- How do you define what qualifies as “good enough” for you?
- Can you really define what will make you “enough”?
- Are there any double standards you are setting up for yourself?
My point is that ENOUGH is undefinable. It is an unreachable point on the horizon. Its definition can be shifting from moment to moment and is absolutely unattainable because in our heads, we change “what is enough” by the second.
So know this….you are enough right where you sit! The only person who gets to define your enough is you!
I remind myself of this when I start to get all flustered about not appearing “good enough.” I tell myself MESSY HAIR, DON’T CARE as a cue to say, “I’m here. I’m showing up. I’m being me and that’s enough.”
You get to make your own definition of enough so own that!
You block off the end of the day because you promised a special little someone you would pick them up on-time. Then a call comes in just prior to the phones being rolled over to the call center. Now, you are conflicted between seeing this person or sending them to the ER.
If you are like me, I hate turning people away but how can you WIN?
Stay, squeeze the person in and leave your child to be the last one picked up yet again or leave, get your kiddo but then think “did I do the right thing by sending them to the ED?”
This is where the programming of “patient first” comes into play. It starts in medical training that we are taught to place the needs of others before our own. But where was the teaching on how and when do you put yourself, your own health, or your family first? Where was the lectures about healthy boundaries?
This climate of “accessibility” for patients is chipping away at our personal boundaries and family time. Patients want us opening our doors earlier and staying later, they want to text us and get immediate answers. But no one is talking about this is uncompensated, inappropriate interruptions of our personal time.
No wonder we have trouble with boundaries and feel guilt about turning patients away. There is little help maintaining our personal space (like leaving 30 minutes early one time to get your kid), the unrealistic expectations that we are always doctor first and that we don’t need private time.
Burnout can break a marriage to the core. You’re already feeling disengaged, exhausted and experiencing compassion fatigue. Then if your support system at home doesn’t understand, your marriage could hinder or derail any positive efforts you are making to get better from professional burnout.
At one point, I felt like my husband became my roommate and assistant coach rather than my life partner. We were just trying to manage the chaos and throw people back in bounds. I could see why my colleagues are getting divorced, why put up with chaos at the office then have to come home and fight it too!
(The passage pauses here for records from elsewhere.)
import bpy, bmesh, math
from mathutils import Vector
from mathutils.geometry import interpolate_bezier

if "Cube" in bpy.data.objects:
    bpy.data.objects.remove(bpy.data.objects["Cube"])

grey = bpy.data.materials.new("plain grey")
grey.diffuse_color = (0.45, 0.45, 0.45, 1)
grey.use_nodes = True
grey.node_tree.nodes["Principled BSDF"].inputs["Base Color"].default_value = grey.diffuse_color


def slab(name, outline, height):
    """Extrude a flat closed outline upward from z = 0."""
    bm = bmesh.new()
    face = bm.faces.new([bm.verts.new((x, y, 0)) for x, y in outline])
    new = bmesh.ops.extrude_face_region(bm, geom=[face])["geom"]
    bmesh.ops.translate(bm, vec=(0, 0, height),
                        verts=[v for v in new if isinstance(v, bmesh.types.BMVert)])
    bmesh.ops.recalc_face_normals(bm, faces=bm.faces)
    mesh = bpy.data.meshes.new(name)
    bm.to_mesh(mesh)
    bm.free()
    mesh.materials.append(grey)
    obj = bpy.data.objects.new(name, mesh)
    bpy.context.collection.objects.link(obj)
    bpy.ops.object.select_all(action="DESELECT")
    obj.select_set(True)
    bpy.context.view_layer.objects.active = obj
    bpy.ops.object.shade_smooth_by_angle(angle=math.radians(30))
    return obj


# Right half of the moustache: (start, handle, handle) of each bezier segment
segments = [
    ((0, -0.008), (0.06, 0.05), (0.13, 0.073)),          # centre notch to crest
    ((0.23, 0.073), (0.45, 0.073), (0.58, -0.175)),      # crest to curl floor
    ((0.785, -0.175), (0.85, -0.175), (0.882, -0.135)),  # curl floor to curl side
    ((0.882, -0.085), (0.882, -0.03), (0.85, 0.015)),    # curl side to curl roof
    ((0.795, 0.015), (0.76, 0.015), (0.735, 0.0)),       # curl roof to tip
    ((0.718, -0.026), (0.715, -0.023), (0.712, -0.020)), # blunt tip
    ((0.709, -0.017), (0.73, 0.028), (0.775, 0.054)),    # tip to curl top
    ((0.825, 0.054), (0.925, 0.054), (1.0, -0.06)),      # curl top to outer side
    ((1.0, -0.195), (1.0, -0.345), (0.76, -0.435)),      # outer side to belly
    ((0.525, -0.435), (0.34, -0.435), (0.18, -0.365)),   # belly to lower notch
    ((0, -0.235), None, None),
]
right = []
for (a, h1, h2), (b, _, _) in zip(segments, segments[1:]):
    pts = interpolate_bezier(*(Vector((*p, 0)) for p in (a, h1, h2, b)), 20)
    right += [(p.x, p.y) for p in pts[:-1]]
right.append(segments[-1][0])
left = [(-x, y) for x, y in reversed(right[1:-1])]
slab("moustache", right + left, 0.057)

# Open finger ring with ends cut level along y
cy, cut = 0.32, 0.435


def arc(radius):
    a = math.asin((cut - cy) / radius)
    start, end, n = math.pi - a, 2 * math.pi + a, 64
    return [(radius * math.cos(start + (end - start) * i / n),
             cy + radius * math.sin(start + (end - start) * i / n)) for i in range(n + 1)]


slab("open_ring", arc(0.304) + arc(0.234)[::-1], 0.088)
Luckily, my husband admitted he didn’t know how to help me but that he would do whatever I needed. What I told him, “I just need you to listen. Don’t try to fix me or my job or stuff. Just listen.” When he stopped trying to give suggestions and I finally started to open up to him about how I was feeling (overwhelmed, exhausted, fearful, despaired, broken), we experienced a HUGE difference in how we interacted with each other. We hit a breaking point or a turning point and I’m so glad we pivoted!!
So no matter where you find yourself, know that you’re not the first one to experience any of this. Know that you are not alone.
Errin Weisman is a physician by night and Burnout Coach by day. She is also a mom of 3.